What happens here, in effect, is that the Jewish eschatological vision of concrete political-religious transformation changes horses. The exhausted horse of a Jerusalem-centred transformation finally collapses in AD 70, ridden to death by a reckless, rebellious people.

But the prophetic communities of believers in Jesus switch to a fresh, lively horse just in time, which will carry them through to the establishment of a whole new yahwistic order for the Greek-Roman world.

This is how we get beyond the contradiction in Wright’s method. This is how the substance of the prophetic hope is fulfilled.

There is no transcendent, end-of-the-world vision in the Old Testament, only the prospect of the enhanced splendour and prosperity of Jerusalem as an enduring focal point for the nations within reach of it.

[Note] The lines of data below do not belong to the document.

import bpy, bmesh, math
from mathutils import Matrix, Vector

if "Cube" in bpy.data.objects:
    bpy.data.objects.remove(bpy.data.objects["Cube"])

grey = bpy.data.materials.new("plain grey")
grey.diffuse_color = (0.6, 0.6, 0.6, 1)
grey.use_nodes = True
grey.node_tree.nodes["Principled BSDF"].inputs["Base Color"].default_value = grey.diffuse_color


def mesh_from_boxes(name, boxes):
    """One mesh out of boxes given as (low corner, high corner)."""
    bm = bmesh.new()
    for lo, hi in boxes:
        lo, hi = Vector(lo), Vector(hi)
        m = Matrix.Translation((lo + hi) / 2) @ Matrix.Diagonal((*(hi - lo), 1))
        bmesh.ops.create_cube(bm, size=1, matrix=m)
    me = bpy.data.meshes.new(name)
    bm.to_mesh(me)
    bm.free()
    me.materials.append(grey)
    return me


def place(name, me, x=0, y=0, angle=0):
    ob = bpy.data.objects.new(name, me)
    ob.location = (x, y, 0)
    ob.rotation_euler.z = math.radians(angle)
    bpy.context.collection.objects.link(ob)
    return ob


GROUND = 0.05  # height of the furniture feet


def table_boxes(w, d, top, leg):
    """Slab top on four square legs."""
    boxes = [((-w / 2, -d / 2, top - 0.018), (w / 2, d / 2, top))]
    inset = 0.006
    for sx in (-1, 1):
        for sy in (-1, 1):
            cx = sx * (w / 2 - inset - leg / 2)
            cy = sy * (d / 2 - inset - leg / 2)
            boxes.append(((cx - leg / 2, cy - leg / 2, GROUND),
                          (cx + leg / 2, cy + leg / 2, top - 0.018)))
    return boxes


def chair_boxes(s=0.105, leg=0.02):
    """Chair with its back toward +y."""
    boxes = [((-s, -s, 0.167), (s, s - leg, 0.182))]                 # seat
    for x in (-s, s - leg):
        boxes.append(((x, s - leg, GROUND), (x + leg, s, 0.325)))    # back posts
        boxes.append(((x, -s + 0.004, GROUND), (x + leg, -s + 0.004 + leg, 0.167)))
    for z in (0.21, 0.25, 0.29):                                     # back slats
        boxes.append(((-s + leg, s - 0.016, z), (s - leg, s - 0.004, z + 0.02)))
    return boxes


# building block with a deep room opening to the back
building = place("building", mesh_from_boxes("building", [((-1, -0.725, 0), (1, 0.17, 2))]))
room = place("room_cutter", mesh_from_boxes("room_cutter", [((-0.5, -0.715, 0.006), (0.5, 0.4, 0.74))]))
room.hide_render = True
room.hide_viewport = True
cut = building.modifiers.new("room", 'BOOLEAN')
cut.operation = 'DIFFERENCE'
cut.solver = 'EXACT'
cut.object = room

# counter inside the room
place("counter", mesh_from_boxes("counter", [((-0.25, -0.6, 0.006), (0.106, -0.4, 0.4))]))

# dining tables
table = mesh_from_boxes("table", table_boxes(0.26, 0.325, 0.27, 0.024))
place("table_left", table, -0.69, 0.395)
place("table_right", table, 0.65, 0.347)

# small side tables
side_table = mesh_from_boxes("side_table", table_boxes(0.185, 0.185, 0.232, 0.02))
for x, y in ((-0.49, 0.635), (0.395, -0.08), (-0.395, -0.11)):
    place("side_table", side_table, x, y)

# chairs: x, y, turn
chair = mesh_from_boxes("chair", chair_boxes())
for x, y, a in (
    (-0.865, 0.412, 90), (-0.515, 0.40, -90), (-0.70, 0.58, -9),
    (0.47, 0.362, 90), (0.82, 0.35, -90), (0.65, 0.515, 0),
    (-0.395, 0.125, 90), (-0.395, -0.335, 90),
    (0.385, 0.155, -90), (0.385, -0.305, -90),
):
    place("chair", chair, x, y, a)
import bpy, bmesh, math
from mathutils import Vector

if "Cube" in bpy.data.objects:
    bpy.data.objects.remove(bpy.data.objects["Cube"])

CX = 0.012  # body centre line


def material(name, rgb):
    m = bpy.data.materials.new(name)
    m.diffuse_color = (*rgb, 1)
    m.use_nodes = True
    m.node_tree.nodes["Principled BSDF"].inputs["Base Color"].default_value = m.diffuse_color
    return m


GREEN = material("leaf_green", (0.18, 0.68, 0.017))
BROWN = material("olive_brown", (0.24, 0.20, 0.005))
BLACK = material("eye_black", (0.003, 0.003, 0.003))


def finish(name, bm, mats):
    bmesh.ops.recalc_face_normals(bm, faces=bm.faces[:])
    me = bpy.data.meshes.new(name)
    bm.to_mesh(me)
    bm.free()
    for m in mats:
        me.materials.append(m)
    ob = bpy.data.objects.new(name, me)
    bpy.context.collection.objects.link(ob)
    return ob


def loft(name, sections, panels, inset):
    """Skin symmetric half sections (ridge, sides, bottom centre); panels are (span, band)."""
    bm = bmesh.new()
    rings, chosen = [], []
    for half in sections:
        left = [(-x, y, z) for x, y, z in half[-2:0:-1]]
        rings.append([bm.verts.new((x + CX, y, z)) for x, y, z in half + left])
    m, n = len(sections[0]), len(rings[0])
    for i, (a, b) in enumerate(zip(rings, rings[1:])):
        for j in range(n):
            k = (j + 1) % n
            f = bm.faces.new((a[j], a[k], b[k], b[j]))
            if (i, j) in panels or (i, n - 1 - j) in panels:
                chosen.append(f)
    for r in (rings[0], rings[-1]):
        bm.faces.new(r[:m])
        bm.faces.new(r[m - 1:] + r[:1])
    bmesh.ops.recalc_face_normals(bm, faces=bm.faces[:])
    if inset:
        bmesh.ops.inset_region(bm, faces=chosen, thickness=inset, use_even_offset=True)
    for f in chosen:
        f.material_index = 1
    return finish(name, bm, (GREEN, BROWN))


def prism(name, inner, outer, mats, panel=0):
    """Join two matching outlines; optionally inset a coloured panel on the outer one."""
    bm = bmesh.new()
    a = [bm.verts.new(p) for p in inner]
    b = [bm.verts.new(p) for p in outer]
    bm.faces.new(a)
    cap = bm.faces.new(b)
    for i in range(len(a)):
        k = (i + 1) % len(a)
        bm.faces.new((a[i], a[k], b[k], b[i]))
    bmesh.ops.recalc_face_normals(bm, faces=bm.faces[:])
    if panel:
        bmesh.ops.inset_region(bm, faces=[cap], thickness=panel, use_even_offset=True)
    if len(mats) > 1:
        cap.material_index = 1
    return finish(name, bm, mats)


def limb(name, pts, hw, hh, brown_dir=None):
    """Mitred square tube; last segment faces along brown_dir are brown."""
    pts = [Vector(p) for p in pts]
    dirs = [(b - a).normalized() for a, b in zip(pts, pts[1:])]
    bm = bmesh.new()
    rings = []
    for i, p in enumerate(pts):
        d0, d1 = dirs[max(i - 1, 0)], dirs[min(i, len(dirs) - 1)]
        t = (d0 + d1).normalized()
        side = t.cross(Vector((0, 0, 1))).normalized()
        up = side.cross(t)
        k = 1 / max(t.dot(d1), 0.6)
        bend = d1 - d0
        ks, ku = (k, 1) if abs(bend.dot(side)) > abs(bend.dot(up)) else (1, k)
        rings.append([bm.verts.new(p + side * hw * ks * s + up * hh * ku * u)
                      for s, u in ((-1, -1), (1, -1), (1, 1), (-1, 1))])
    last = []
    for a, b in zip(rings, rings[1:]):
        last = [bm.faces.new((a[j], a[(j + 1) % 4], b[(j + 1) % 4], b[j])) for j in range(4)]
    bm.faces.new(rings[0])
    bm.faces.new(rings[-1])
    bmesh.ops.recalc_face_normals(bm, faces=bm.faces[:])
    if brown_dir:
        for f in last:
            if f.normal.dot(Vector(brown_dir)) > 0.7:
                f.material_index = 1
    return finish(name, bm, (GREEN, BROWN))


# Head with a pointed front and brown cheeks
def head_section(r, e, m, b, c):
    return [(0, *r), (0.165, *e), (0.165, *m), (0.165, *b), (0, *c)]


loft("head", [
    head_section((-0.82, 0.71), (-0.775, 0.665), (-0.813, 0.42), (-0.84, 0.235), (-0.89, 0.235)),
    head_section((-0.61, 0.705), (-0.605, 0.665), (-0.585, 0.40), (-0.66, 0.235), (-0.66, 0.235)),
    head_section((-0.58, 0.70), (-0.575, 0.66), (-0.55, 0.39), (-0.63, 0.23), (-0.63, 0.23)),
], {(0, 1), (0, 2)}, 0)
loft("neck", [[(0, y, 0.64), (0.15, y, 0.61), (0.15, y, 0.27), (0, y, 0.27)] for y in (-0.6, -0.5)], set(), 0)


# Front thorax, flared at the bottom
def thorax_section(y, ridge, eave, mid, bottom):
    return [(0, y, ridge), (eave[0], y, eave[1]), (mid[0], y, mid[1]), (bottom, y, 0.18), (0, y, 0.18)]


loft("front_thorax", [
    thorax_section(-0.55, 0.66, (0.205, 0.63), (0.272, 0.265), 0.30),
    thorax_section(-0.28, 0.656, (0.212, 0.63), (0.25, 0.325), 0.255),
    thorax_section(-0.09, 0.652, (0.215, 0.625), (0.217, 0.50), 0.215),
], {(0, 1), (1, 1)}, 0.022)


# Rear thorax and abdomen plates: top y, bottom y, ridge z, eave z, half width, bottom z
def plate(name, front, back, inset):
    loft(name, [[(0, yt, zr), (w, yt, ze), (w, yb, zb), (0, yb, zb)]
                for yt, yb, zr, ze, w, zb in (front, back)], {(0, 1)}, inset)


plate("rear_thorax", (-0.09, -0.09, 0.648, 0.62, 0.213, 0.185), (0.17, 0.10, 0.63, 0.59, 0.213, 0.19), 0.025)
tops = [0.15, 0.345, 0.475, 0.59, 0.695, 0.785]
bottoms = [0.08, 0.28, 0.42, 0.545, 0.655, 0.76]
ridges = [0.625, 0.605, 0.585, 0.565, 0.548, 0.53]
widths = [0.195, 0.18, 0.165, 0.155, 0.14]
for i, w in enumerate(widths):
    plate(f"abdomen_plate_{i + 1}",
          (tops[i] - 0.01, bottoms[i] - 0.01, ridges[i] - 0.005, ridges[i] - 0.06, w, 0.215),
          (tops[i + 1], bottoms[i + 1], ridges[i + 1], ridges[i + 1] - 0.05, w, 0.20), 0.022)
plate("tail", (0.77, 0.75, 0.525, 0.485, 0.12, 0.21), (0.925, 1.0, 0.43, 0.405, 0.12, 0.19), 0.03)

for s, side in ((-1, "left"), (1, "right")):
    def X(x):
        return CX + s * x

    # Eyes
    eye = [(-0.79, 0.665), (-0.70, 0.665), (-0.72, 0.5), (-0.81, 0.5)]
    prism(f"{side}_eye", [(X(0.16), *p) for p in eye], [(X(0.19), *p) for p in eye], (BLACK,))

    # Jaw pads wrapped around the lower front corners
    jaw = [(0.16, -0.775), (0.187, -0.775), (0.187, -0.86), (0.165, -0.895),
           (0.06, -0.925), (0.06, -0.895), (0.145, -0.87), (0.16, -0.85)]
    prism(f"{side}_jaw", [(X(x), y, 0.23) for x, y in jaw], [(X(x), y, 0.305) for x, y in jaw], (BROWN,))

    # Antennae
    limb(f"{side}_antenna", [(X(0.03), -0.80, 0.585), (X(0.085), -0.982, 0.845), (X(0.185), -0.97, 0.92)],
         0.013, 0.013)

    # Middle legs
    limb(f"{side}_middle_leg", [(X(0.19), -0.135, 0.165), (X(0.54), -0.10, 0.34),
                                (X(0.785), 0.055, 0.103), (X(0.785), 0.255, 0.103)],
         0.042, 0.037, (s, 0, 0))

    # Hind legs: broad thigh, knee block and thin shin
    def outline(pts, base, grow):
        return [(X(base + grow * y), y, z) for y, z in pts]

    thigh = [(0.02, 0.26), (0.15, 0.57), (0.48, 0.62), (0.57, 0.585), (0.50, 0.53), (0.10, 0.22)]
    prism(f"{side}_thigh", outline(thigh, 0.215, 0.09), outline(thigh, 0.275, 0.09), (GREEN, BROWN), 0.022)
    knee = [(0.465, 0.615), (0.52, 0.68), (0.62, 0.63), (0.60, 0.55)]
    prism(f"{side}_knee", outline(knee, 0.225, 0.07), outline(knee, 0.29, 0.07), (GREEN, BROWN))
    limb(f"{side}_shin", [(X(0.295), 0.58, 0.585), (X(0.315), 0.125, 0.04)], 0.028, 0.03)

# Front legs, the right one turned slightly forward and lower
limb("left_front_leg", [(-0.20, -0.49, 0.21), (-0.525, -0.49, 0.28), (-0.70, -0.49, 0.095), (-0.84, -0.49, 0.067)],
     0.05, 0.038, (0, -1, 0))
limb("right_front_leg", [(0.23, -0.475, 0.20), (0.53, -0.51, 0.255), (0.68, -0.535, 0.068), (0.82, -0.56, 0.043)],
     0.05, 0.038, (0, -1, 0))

This prospect is carried over into the New Testament: a Davidic king, an obedient priestly people ministering to the living God in their midst, among nations which abandon their idols and serve instead the living God. But the kingdom or empire of YHWH, stretching from Jerusalem to Spain (cf. Rom. 15:18-19, 24), will be governed from the new Jerusalem which is above, where a righteous King of kings and Lord of lords sits enthroned at the right hand of God.

That is what happened. If we take the whole story and resist the standard evangelical error (and post-Christian error) of reducing everything to the death and resurrection of Jesus, there is no need to accuse the early church of dissonance-reducing rationalisations. However they came to believe that Jesus had been seated at the right hand of God, it was for the sake of a spectacular future transformation of the ancient world which actually happened.